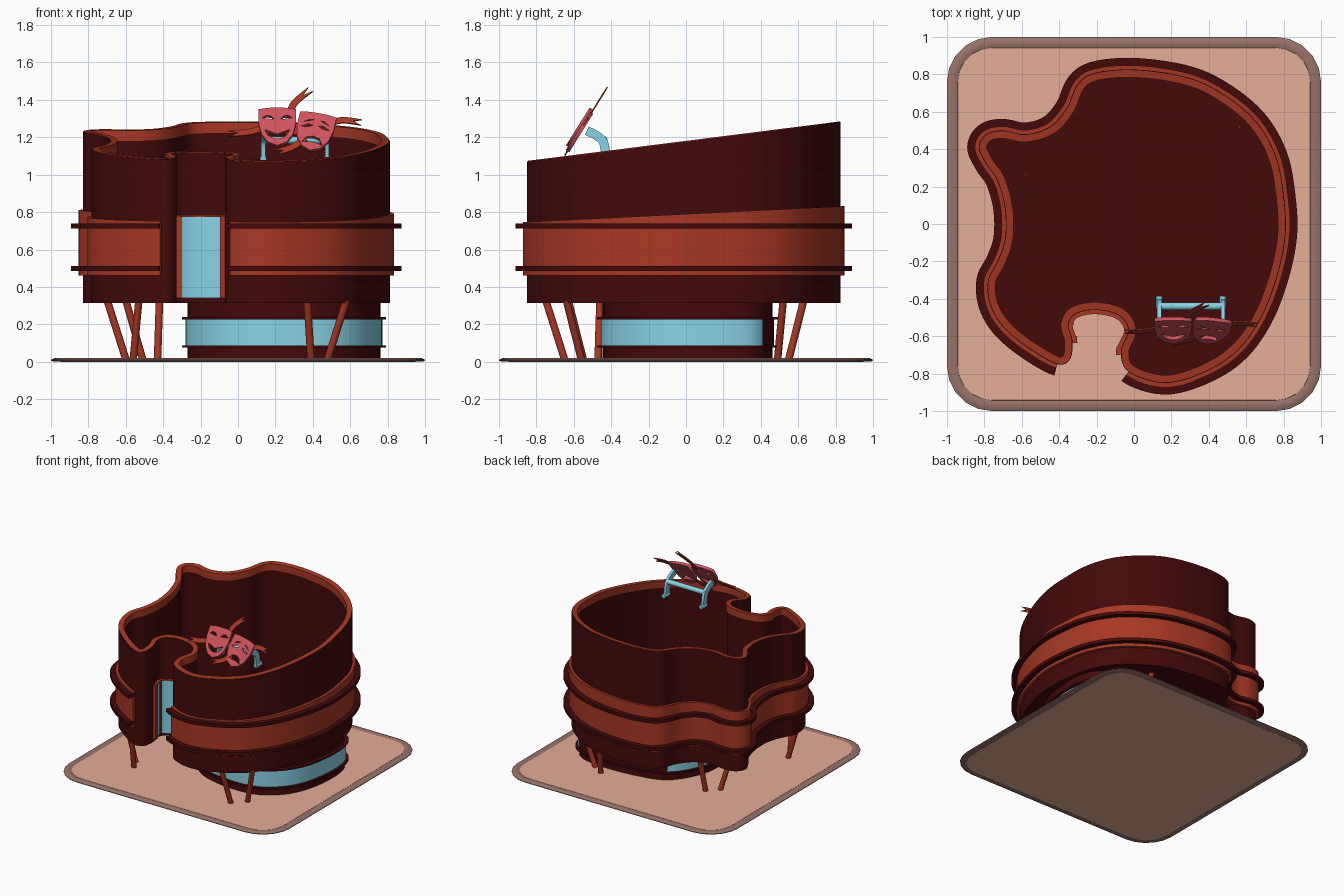
import bpy, bmesh, math
from mathutils import Matrix, Vector

if "Cube" in bpy.data.objects:
    bpy.data.objects.remove(bpy.data.objects["Cube"])


def material(name, rgb):
    linear = [(c / 255 / 12.92) if c < 11 else ((c / 255 + .055) / 1.055) ** 2.4 for c in rgb]
    mat = bpy.data.materials.new(name)
    mat.use_nodes = True
    mat.diffuse_color = (*linear, 1)
    mat.node_tree.nodes["Principled BSDF"].inputs["Base Color"].default_value = (*linear, 1)
    return mat


MAROON = material("dark maroon", (67, 9, 10))
RUST = material("rust orange", (168, 55, 36))
GLASS = material("pale blue", (136, 210, 230))
ROSE = material("rose", (206, 83, 92))
PAVING = material("pink paving", (229, 173, 152))
KERB = material("brown kerb", (152, 115, 105))


def smooth_path(points, closed=True, steps=6):
    """Catmull-Rom curve through 2D points."""
    pts = [Vector(p) for p in points]
    n = len(pts)
    pick = (lambda i: pts[i % n]) if closed else (lambda i: pts[min(max(i, 0), n - 1)])
    out = []
    for i in range(n if closed else n - 1):
        a, b, c, d = (pick(i + k) for k in (-1, 0, 1, 2))
        for s in range(steps):
            t = s / steps
            out.append(.5 * (2 * b + (c - a) * t + (2 * a - 5 * b + 4 * c - d) * t * t
                             + (3 * b - a - 3 * c + d) * t ** 3))
    return out if closed else out + [pts[-1]]


def normals(path, closed=True):
    n = len(path)
    out = []
    for i in range(n):
        a = path[i - 1] if closed or i else path[0]
        b = path[(i + 1) % n] if closed else path[min(i + 1, n - 1)]
        t = (b - a).normalized()
        out.append(Vector((t.y, -t.x)))
    return out


def finish(obj, mat, smooth=True):
    bpy.context.view_layer.objects.active = obj
    for other in bpy.context.selected_objects:
        other.select_set(False)
    obj.select_set(True)
    obj.data.materials.append(mat)
    if smooth:
        bpy.ops.object.shade_smooth_by_angle(angle=math.radians(35))
    return obj


def mesh_object(name, bm, mat):
    bmesh.ops.recalc_face_normals(bm, faces=bm.faces)
    mesh = bpy.data.meshes.new(name)
    bm.to_mesh(mesh)
    bm.free()
    obj = bpy.data.objects.new(name, mesh)
    bpy.context.collection.objects.link(obj)
    return finish(obj, mat)


def sweep(name, path, profile, mat, closed=True, solid=False, dirs=None):
    """Carry a profile of (offset, height, slope along y) round a path.
    solid: cap the first and last loops instead of closing the profile."""
    bm = bmesh.new()
    rows = []
    for p, nrm in zip(path, dirs or normals(path, closed)):
        row = []
        for off, z, *slope in profile:
            q = p + nrm * off
            row.append(bm.verts.new((q.x, q.y, z + (slope[0] * q.y if slope else 0))))
        rows.append(row)
    n, m = len(rows), len(profile)
    for i in range(n if closed else n - 1):
        for j in range(m - 1 if solid else m):
            a, b, k = rows[i], rows[(i + 1) % n], (j + 1) % m
            bm.faces.new((a[j], b[j], b[k], a[k]))
    if solid:
        bm.faces.new([r[0] for r in rows])
        bm.faces.new([r[-1] for r in rows])
    elif not closed:
        bm.faces.new(rows[0])
        bm.faces.new(rows[-1])
    return mesh_object(name, bm, mat)


def bar(name, start, end, radius, mat):
    start, end = Vector(start), Vector(end)
    axis = end - start
    place = Matrix.Translation((start + end) / 2) @ axis.to_track_quat("Z", "Y").to_matrix().to_4x4()
    bm = bmesh.new()
    bmesh.ops.create_cone(bm, cap_ends=True, segments=14, radius1=radius, radius2=radius,
                          depth=axis.length, matrix=place)
    mesh_object(name, bm, mat)


def flat(name, loops, place, thickness, mat):
    """Filled flat shape; later loops are holes."""
    curve = bpy.data.curves.new(name, "CURVE")
    curve.dimensions, curve.fill_mode, curve.extrude = "2D", "BOTH", thickness / 2
    for loop in loops:
        spline = curve.splines.new("POLY")
        spline.points.add(len(loop) - 1)
        for point, co in zip(spline.points, loop):
            point.co = (co[0], co[1], 0, 1)
        spline.use_cyclic_u = True
    obj = bpy.data.objects.new(name, curve)
    bpy.context.collection.objects.link(obj)
    obj.matrix_world = place
    finish(obj, mat, smooth=False)
    bpy.ops.object.convert(target="MESH")


def strip(points, width, fork=False):
    path = smooth_path(points, closed=False)
    sides = normals(path, closed=False)
    left = [p + s * width for p, s in zip(path, sides)]
    right = [p - s * width for p, s in zip(path, sides)]
    return left + ([path[-4]] if fork else []) + right[::-1]


# Ground slab with rounded corners and a rolled kerb
radius, corner_steps = .24, 5
square = []
for k, (sx, sy) in enumerate([(1, 1), (-1, 1), (-1, -1), (1, -1)]):
    for s in range(corner_steps + 1):
        a = (k + s / corner_steps) * math.pi / 2
        square.append(Vector((sx * (1 - radius) + radius * math.cos(a),
                              sy * (1 - radius) + radius * math.sin(a))))
sweep("ground_kerb", square, [(-.06, .002), (-.01, .002), (0, .006), (0, .011), (-.02, .02), (-.045, .02),
                              (-.06, .014)], KERB)
sweep("paving", square, [(-.05, 0), (-.058, .016)], PAVING, solid=True)

# Ground floor, glazed except along the back
lobby = smooth_path([(.77, .1), (.73, .36), (.55, .46), (.2, .46), (-.1, .38), (-.26, .12), (-.26, -.14),
                     (-.1, -.36), (.2, -.45), (.5, -.42), (.7, -.22)])
for name, off, low, high, mat in [("lobby_plinth", -.01, .015, .08, MAROON), ("lobby_glass", 0, .08, .23, GLASS),
                                  ("lobby_head", -.01, .23, .32, MAROON),
                                  ("lobby_lower_trim", .02, .075, .088, MAROON),
                                  ("lobby_upper_trim", .02, .225, .238, MAROON)]:
    storey = sweep(name, lobby, [(off, low), (off, high)], mat, solid=True)
    if mat == GLASS:
        storey.data.materials.append(MAROON)
        for polygon in storey.data.polygons:
            polygon.material_index = int(polygon.normal.y > .75)

# Curving plan of the auditorium: facade from lip to lip, then the entrance notch
facade = [(-.03, -.79), (.16, -.85), (.36, -.8), (.54, -.69), (.67, -.52), (.76, -.3), (.81, -.06), (.8, .16),
          (.76, .36), (.66, .54), (.5, .68), (.3, .78), (.02, .825), (-.2, .81), (-.3, .75), (-.36, .62),
          (-.45, .52), (-.58, .48), (-.7, .5), (-.79, .48), (-.83, .41), (-.79, .32), (-.73, .23), (-.69, .08),
          (-.69, -.08), (-.73, -.2), (-.78, -.3), (-.77, -.43), (-.7, -.55), (-.57, -.66), (-.41, -.75)]
notch = [(-.34, -.72), (-.33, -.62), (-.35, -.54), (-.31, -.48), (-.2, -.46), (-.08, -.49), (-.03, -.57), (-.07, -.68)]
plan = smooth_path(facade + notch)
plan_dirs = normals(plan)
lip = (len(facade) - 1) * 6 + 1
top, rise = 1.177, .126
sweep("outer_wall", plan, [(0, .315), (0, top, rise), (-.03, top, rise), (-.03, .315)], MAROON)
sweep("floor", plan, [(-.01, .315), (-.01, .335)], MAROON, solid=True)
sweep("rim_lining", plan, [(-.004, top + .004, rise), (-.042, top + .004, rise),
                           (-.042, top - .055, rise), (-.004, top - .055, rise)], RUST)

# Rust band and its two dark ledges, open at the entrance
belt, belt_dirs = plan[:lip], plan_dirs[:lip]


def belt_part(name, out, low, high, mat, slope=0):
    sweep(name, belt, [(-.01, low), (out, low), (out, high, slope), (-.01, high, slope)], mat,
          closed=False, dirs=belt_dirs)


belt_part("rust_band", .022, .46, .79, RUST, .05)
belt_part("lower_ledge", .062, .485, .512, MAROON)
belt_part("upper_ledge", .062, .713, .74, MAROON)


# Entrance glazing lining the notch, with upright frames and a slim head rail
def lining(name, first, last, out, mat, low=.34, high=.78):
    sweep(name, plan[first:last], [(-.005, low), (out, low), (out, high), (-.005, high)], mat,
          closed=False, dirs=plan_dirs[first:last])


begin, end = lip + 11, len(plan) - 5
lining("entrance_glass", begin, end, .014, GLASS)
lining("entrance_head", begin, end, .022, RUST, low=.775, high=.785)
for name, i in [("left_jamb", begin - 1), ("mullion", begin + 6), ("right_jamb", end - 2)]:
    lining(name, i, i + 3, .026, RUST)

# Splayed support poles: foot, head
poles = [((.39, .55), (.35, .63)), ((.48, .49), (.58, .52)), ((-.43, .36), (-.42, .43)), ((-.51, .28), (-.6, .26)),
         ((.39, -.65), (.37, -.75)), ((.48, -.56), (.58, -.64)), ((-.6, -.47), (-.7, -.46)),
         ((-.56, -.55), (-.53, -.63))]
for i, (foot, head) in enumerate(poles):
    bar(f"support_pole_{i + 1}", (*foot, .015), (*head, .33), .02, RUST)

# Theatre masks on a leaning plane
lean = Matrix(((1, 0, 0, 0), (0, .53, -.85, -.65), (0, .85, .53, 1.1), (0, 0, 0, 1)))


def mirrored(half):
    return half + [(-x, y) for x, y in reversed(half) if x > 0]


face = mirrored([(0, .125), (.05, .124), (.1, .115), (.1, .03), (.085, -.04), (.05, -.09), (0, -.112)])
smile = mirrored([(0, -.04), (.068, -.012), (.052, -.045), (.025, -.065), (0, -.07)])
frown = mirrored([(0, -.022), (.035, -.032), (.056, -.07), (.03, -.062), (0, -.058)])
glad_eye = [(.016, .052), (.032, .072), (.055, .078), (.082, .062), (.05, .056)]
sad_eye = [(.015, .045), (.04, .05), (.08, .027), (.04, .03)]
sad_brow = [(.015, .08), (.04, .078), (.075, .055), (.04, .07)]
for name, eyes, mouth, spot, turn in [("happy_mask", [glad_eye], smile, (.21, .165, .012), 0),
                                      ("sad_mask", [sad_eye, sad_brow], frown, (.407, .14, 0), -.2)]:
    holes = eyes + [[(-x, y) for x, y in eye] for eye in eyes] + [mouth]
    flat(name, [face] + holes, lean @ Matrix.Translation(spot) @ Matrix.Rotation(turn, 4, "Z"), .022, ROSE)

# Forked ribbons
for name, points in [("top_ribbon", [(.27, .24), (.3, .33), (.39, .42)]),
                     ("left_ribbon", [(.14, .18), (.06, .15), (-.05, .14)]),
                     ("right_ribbon", [(.47, .2), (.56, .225), (.66, .21)]),
                     ("bottom_ribbon", [(.36, .11), (.29, .055), (.2, .02)])]:
    flat(name, [strip(points, .018, fork=True)], lean, .008, RUST)

# Blue bracket holding the masks
side = Matrix(((0, 0, 1, 0), (1, 0, 0, 0), (0, 1, 0, 0), (0, 0, 0, 1)))
arm = strip([(-.53, 1.235), (-.48, 1.21), (-.44, 1.17), (-.425, 1.07)], .024)
for label, x in [("right", .135), ("left", .475)]:
    flat(f"{label}_bracket_arm", [arm], Matrix.Translation((x, 0, 0)) @ side, .022, GLASS)
    bar(f"{label}_bracket_foot", (x, -.45, 1.085), (x, -.385, 1.085), .018, GLASS)
bar("bracket_crossbar", (.135, -.44, 1.185), (.475, -.44, 1.185), .02, GLASS)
--
§ **Task**:
Of all the entries above, repeat only the lines from the line that has "square = []" to the line that has "(-.03, .315)], MAROON)", both lines included, exactly.

§ **Answer space**:
square = []
for k, (sx, sy) in enumerate([(1, 1), (-1, 1), (-1, -1), (1, -1)]):
    for s in range(corner_steps + 1):
        a = (k + s / corner_steps) * math.pi / 2
        square.append(Vector((sx * (1 - radius) + radius * math.cos(a),
                              sy * (1 - radius) + radius * math.sin(a))))
sweep("ground_kerb", square, [(-.06, .002), (-.01, .002), (0, .006), (0, .011), (-.02, .02), (-.045, .02),
                              (-.06, .014)], KERB)
sweep("paving", square, [(-.05, 0), (-.058, .016)], PAVING, solid=True)

# Ground floor, glazed except along the back
lobby = smooth_path([(.77, .1), (.73, .36), (.55, .46), (.2, .46), (-.1, .38), (-.26, .12), (-.26, -.14),
                     (-.1, -.36), (.2, -.45), (.5, -.42), (.7, -.22)])
for name, off, low, high, mat in [("lobby_plinth", -.01, .015, .08, MAROON), ("lobby_glass", 0, .08, .23, GLASS),
                                  ("lobby_head", -.01, .23, .32, MAROON),
                                  ("lobby_lower_trim", .02, .075, .088, MAROON),
                                  ("lobby_upper_trim", .02, .225, .238, MAROON)]:
    storey = sweep(name, lobby, [(off, low), (off, high)], mat, solid=True)
    if mat == GLASS:
        storey.data.materials.append(MAROON)
        for polygon in storey.data.polygons:
            polygon.material_index = int(polygon.normal.y > .75)

# Curving plan of the auditorium: facade from lip to lip, then the entrance notch
facade = [(-.03, -.79), (.16, -.85), (.36, -.8), (.54, -.69), (.67, -.52), (.76, -.3), (.81, -.06), (.8, .16),
          (.76, .36), (.66, .54), (.5, .68), (.3, .78), (.02, .825), (-.2, .81), (-.3, .75), (-.36, .62),
          (-.45, .52), (-.58, .48), (-.7, .5), (-.79, .48), (-.83, .41), (-.79, .32), (-.73, .23), (-.69, .08),
          (-.69, -.08), (-.73, -.2), (-.78, -.3), (-.77, -.43), (-.7, -.55), (-.57, -.66), (-.41, -.75)]
notch = [(-.34, -.72), (-.33, -.62), (-.35, -.54), (-.31, -.48), (-.2, -.46), (-.08, -.49), (-.03, -.57), (-.07, -.68)]
plan = smooth_path(facade + notch)
plan_dirs = normals(plan)
lip = (len(facade) - 1) * 6 + 1
top, rise = 1.177, .126
sweep("outer_wall", plan, [(0, .315), (0, top, rise), (-.03, top, rise), (-.03, .315)], MAROON)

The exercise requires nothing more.